Write out the opening lines of the data word for word, up to and including the line with "grey.diffuse_color = (0.5, 0.5, 0.5, 1)", and leave every picture and every later line out.

-=-=-=-=-

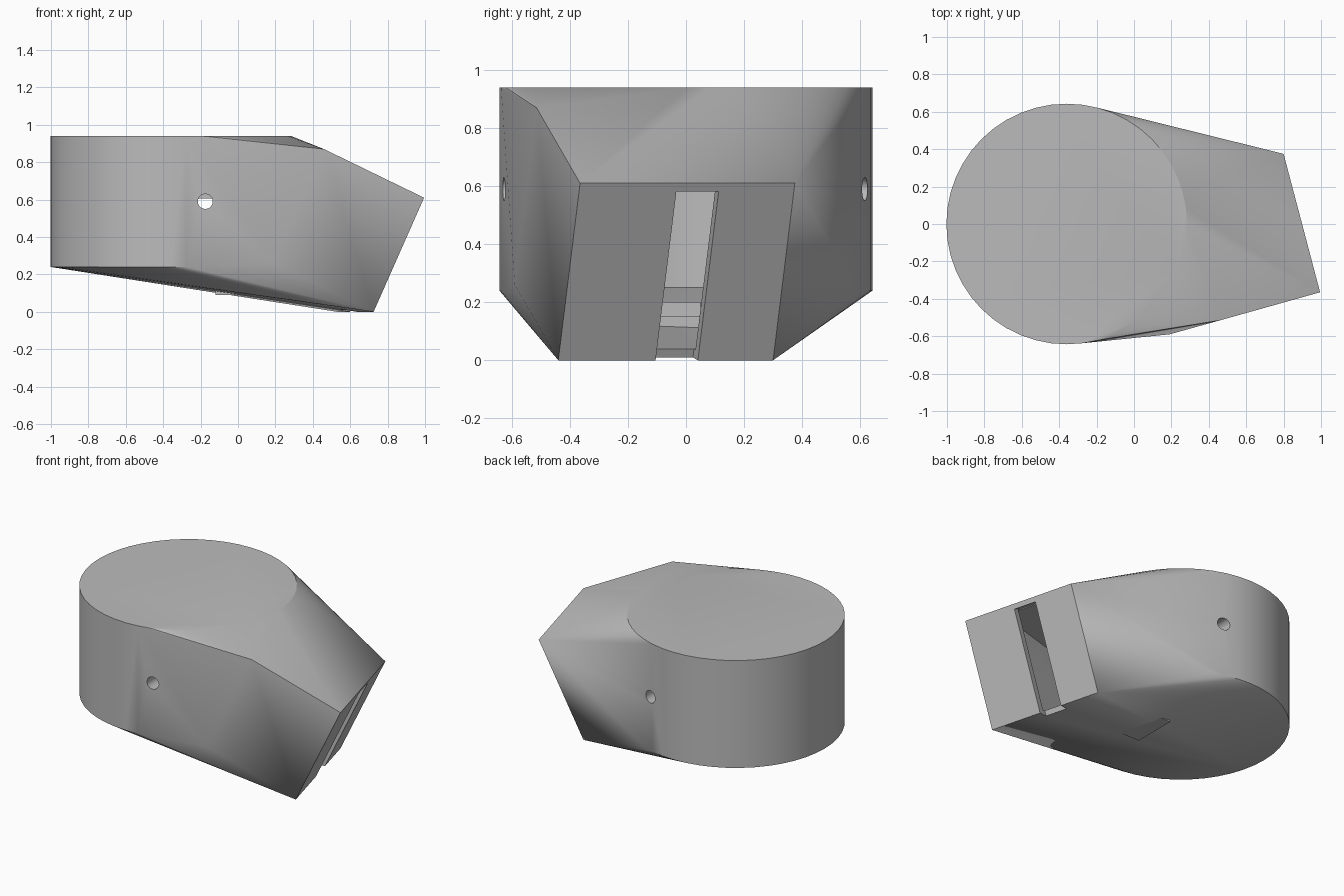
import bpy, bmesh, math
from mathutils import Vector

if "Cube" in bpy.data.objects:
    bpy.data.objects.remove(bpy.data.objects["Cube"])

grey = bpy.data.materials.new("plain_grey")
grey.use_nodes = True
grey.diffuse_color = (0.5, 0.5, 0.5, 1)
grey.node_tree.nodes["Principled BSDF"].inputs["Base Color"].default_value = (0.5, 0.5, 0.5, 1)


def hull(name, points):
    """Convex solid around a set of points."""
    bm = bmesh.new()
    for p in points:
        bm.verts.new(p)
    res = bmesh.ops.convex_hull(bm, input=bm.verts)
    spare = {g for g in res["geom_interior"] if isinstance(g, bmesh.types.BMVert)}
    bmesh.ops.delete(bm, geom=list(spare), context='VERTS')
    bmesh.ops.dissolve_limit(bm, angle_limit=0.002, verts=bm.verts, edges=bm.edges)
    bmesh.ops.recalc_face_normals(bm, faces=bm.faces)
    mesh = bpy.data.meshes.new(name)
    bm.to_mesh(mesh)
    bm.free()
    obj = bpy.data.objects.new(name, mesh)
    bpy.context.collection.objects.link(obj)
    mesh.materials.append(grey)
    return obj


def drum(radius, low, high, sides=48):
    """Rim points of the upright round part."""
    turn = math.tau / sides
    return [Vector((-0.36 + radius * math.cos(i * turn), radius * math.sin(i * turn), z))
            for i in range(sides) for z in (low, high)]


# Tilted front plate frame: across, up and inward from its lower corner
corner = Vector((0.725, -0.44, 0))
across = Vector((-0.195, 0.74, 0))
up = Vector((0.27, 0.075, 0.61))
inward = Vector((-0.535, -0.15, 0.26))


def plate_box(s, t, d):
    return [corner + across * a + up * b + inward * c for a in s for b in t for c in d]


def box(name, x, y, z):
    return hull(name, [(a, b, c) for a in x for b in y for c in z])


def cut(target, cutter):
    cutter.hide_render = True
    mod = target.modifiers.new("cut", 'BOOLEAN')
    mod.operation = 'DIFFERENCE'
    mod.solver = 'EXACT'
    mod.object = cutter
    bpy.context.view_layer.objects.active = target
    bpy.ops.object.modifier_apply(modifier=mod.name)
    bpy.data.objects.remove(cutter)


# Housing: round drum blended into the tilted plate block
housing = hull("housing", drum(0.643, 0.24, 0.94) + plate_box((0, 1), (0, 1), (0, 1)))

# Hollow interior and the slot in the plate
cut(housing, hull("cavity", drum(0.5, 0.25, 0.605)
                  + plate_box((0.3, 0.8), (0.03, 0.95), (0.07, 0.09))))
cut(housing, hull("slot", plate_box((0.453, 0.65), (-0.05, 0.953), (-0.1, 0.1))))

# Side holes
for side in (-1, 1):
    ring = [(-0.175 + 0.04 * math.cos(i * math.tau / 24), side * y,
             0.59 + 0.04 * math.sin(i * math.tau / 24))
            for i in range(24) for y in (0.35, 0.8)]
    cut(housing, hull("hole", ring))

# Connector block set into the floor
box("connector_base", (-0.12, 0.05), (-0.1, 0.19), (0.09, 0.15))
box("connector_top", (-0.12, 0.0), (-0.1, 0.05), (0.15, 0.2))

# Smooth the round surfaces, keep the edges sharp
bpy.ops.object.select_all(action='DESELECT')
housing.select_set(True)
bpy.context.view_layer.objects.active = housing
bpy.ops.object.shade_smooth_by_angle(angle=math.radians(25))
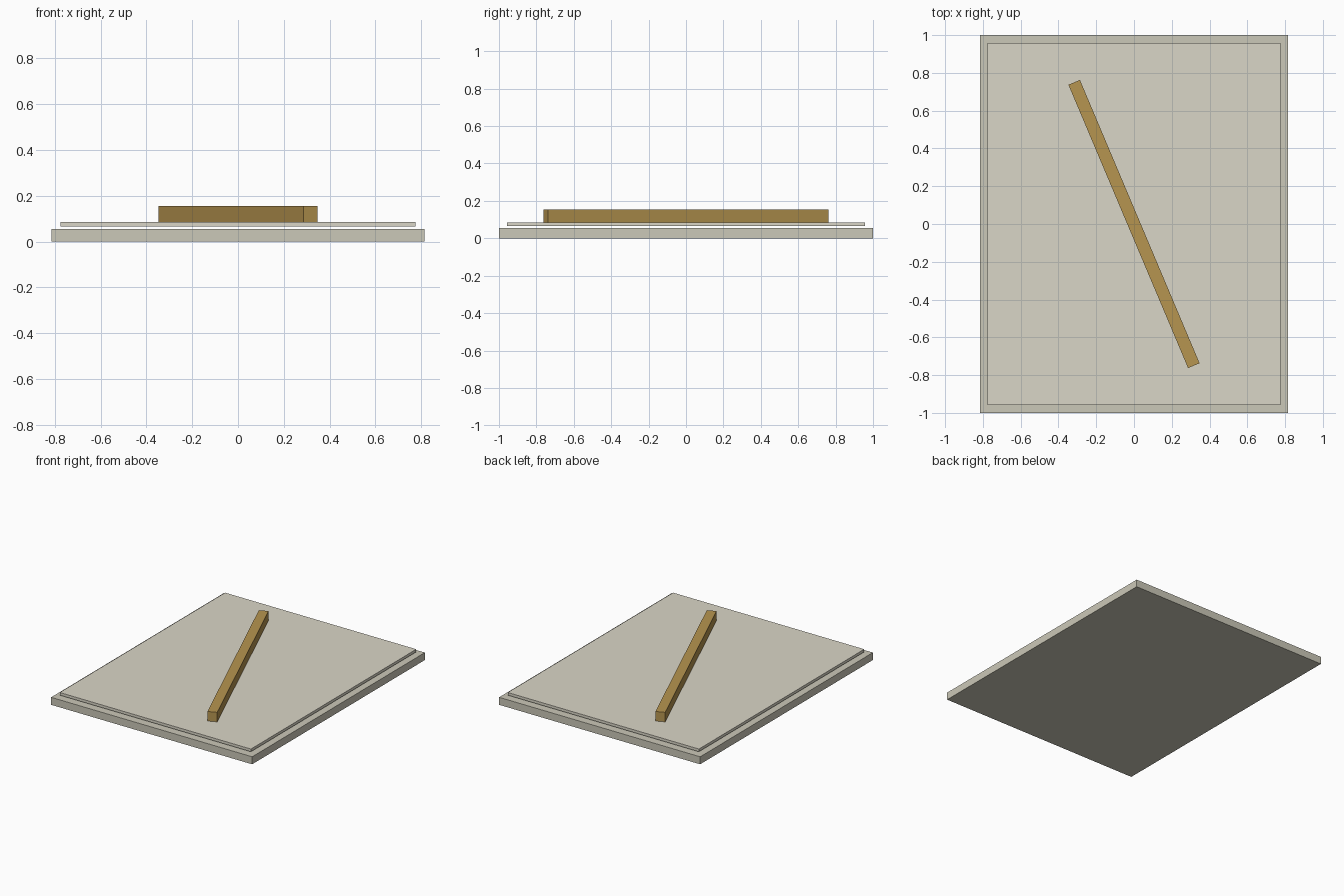
import bpy
from math import radians

if "Cube" in bpy.data.objects:
    bpy.data.objects.remove(bpy.data.objects["Cube"])


def material(name, rgb):
    mat = bpy.data.materials.new(name)
    mat.diffuse_color = (*rgb, 1.0)
    mat.use_nodes = True
    mat.node_tree.nodes["Principled BSDF"].inputs["Base Color"].default_value = mat.diffuse_color
    return mat


def slab(name, size_x, size_y, z_low, z_high, mat, angle=0.0):
    """Box centred on the z axis, spanning z_low to z_high."""
    bpy.ops.mesh.primitive_cube_add(size=1, location=(0, 0, (z_low + z_high) / 2))
    obj = bpy.context.object
    obj.name = name
    obj.scale = (size_x, size_y, z_high - z_low)
    obj.rotation_euler.z = radians(angle)
    bpy.ops.object.transform_apply(location=False, rotation=True, scale=True)
    obj.data.materials.append(mat)
    return obj


stone = material("stone", (0.60, 0.58, 0.48))
pale_stone = material("pale_stone", (0.70, 0.67, 0.57))
brass = material("brass", (0.47, 0.30, 0.08))

# Thick lower slab
slab("base_slab", 1.63, 2.0, 0.0, 0.055, stone)

# Thin inset plate, held just clear of the base by a shadow gap
slab("top_plate", 1.55, 1.915, 0.065, 0.085, pale_stone)

# Diagonal bar lying on the plate
slab("diagonal_bar", 0.066, 1.628, 0.085, 0.155, brass, angle=22.9)
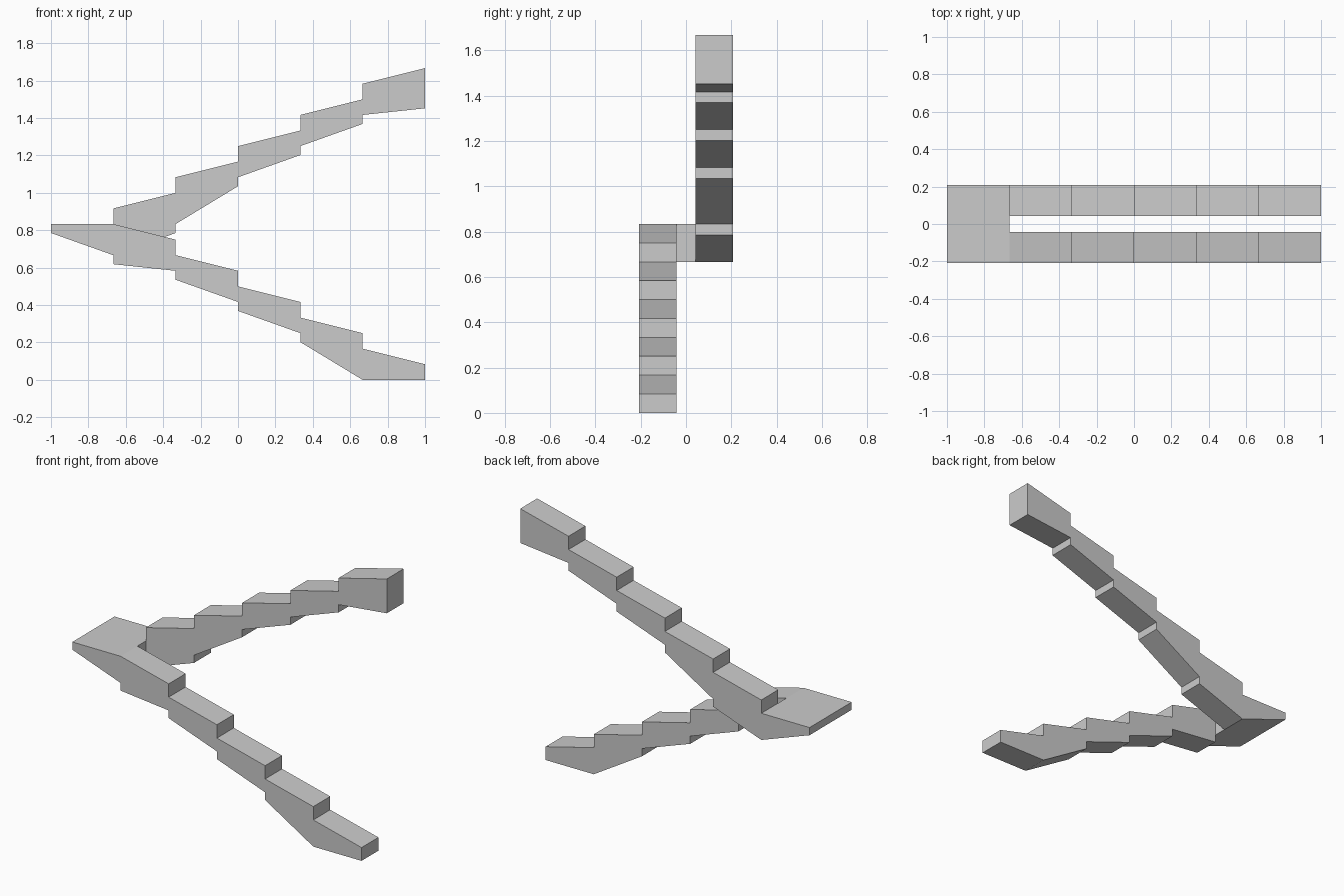
import bpy, bmesh

if "Cube" in bpy.data.objects:
    bpy.data.objects.remove(bpy.data.objects["Cube"])

RUN, RISE, LIP = 1 / 3, 1 / 12, 0.048   # tread length, riser height, underside notch
OUT, GAP = 2.5 / 12, 0.5 / 12           # outer and inner y of the flights


def extrude(name, profile, y0, y1):
    """Prism from an x-z profile between two y values."""
    bm = bmesh.new()
    face = bm.faces.new([bm.verts.new((x, y0, z)) for x, z in profile])
    ret = bmesh.ops.extrude_face_region(bm, geom=[face])
    verts = [v for v in ret["geom"] if isinstance(v, bmesh.types.BMVert)]
    bmesh.ops.translate(bm, verts=verts, vec=(0, y1 - y0, 0))
    bmesh.ops.recalc_face_normals(bm, faces=bm.faces)
    mesh = bpy.data.meshes.new(name)
    bm.to_mesh(mesh)
    bm.free()
    obj = bpy.data.objects.new(name, mesh)
    bpy.context.collection.objects.link(obj)
    return obj


# Lower flight: sloping treads climb from the right end to the landing
top = []
for i in range(5):
    x, z = 1 - i * RUN, (1 + 2 * i) * RISE
    top += [(x, z), (x - RUN, z + RISE)]
top[-1] = (-2 / 3, 10 * RISE)
under = [(-2 / 3, 8 * RISE - LIP)]
for x, z in ((-RUN, 7), (0, 5), (RUN, 3)):
    under += [(x, z * RISE), (x, z * RISE - LIP)]
under += [(2 / 3, 0), (1, 0)]
# small notch facing left sits under the landing
extrude("lower_flight", top + under, -OUT, -GAP)

# Upper flight: treads climb from the landing back to the right
top = []
for i in range(5):
    x, z = -2 / 3 + i * RUN, (11 + 2 * i) * RISE
    top += [(x, z), (x + RUN, z + RISE)]
under = [(1, 1.452)]
for x, z in ((2 / 3, 17), (RUN, 15), (0, 13), (-RUN, 10)):
    under += [(x, z * RISE), (x, z * RISE - LIP)]
under += [(-2 / 3, 8 * RISE)]
extrude("upper_flight", top + under, GAP, OUT)

# Landing: flat top, sloped underside, full width
extrude("landing", [(-1, 10 * RISE), (-2 / 3, 10 * RISE),
                    (-2 / 3, 8 * RISE), (-1, 10 * RISE - LIP)], -OUT, OUT)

-=-=-=-=-

◆ ANSWER TO THE EXERCISE:
import bpy, bmesh, math
from mathutils import Vector

if "Cube" in bpy.data.objects:
    bpy.data.objects.remove(bpy.data.objects["Cube"])

grey = bpy.data.materials.new("plain_grey")
grey.use_nodes = True
grey.diffuse_color = (0.5, 0.5, 0.5, 1)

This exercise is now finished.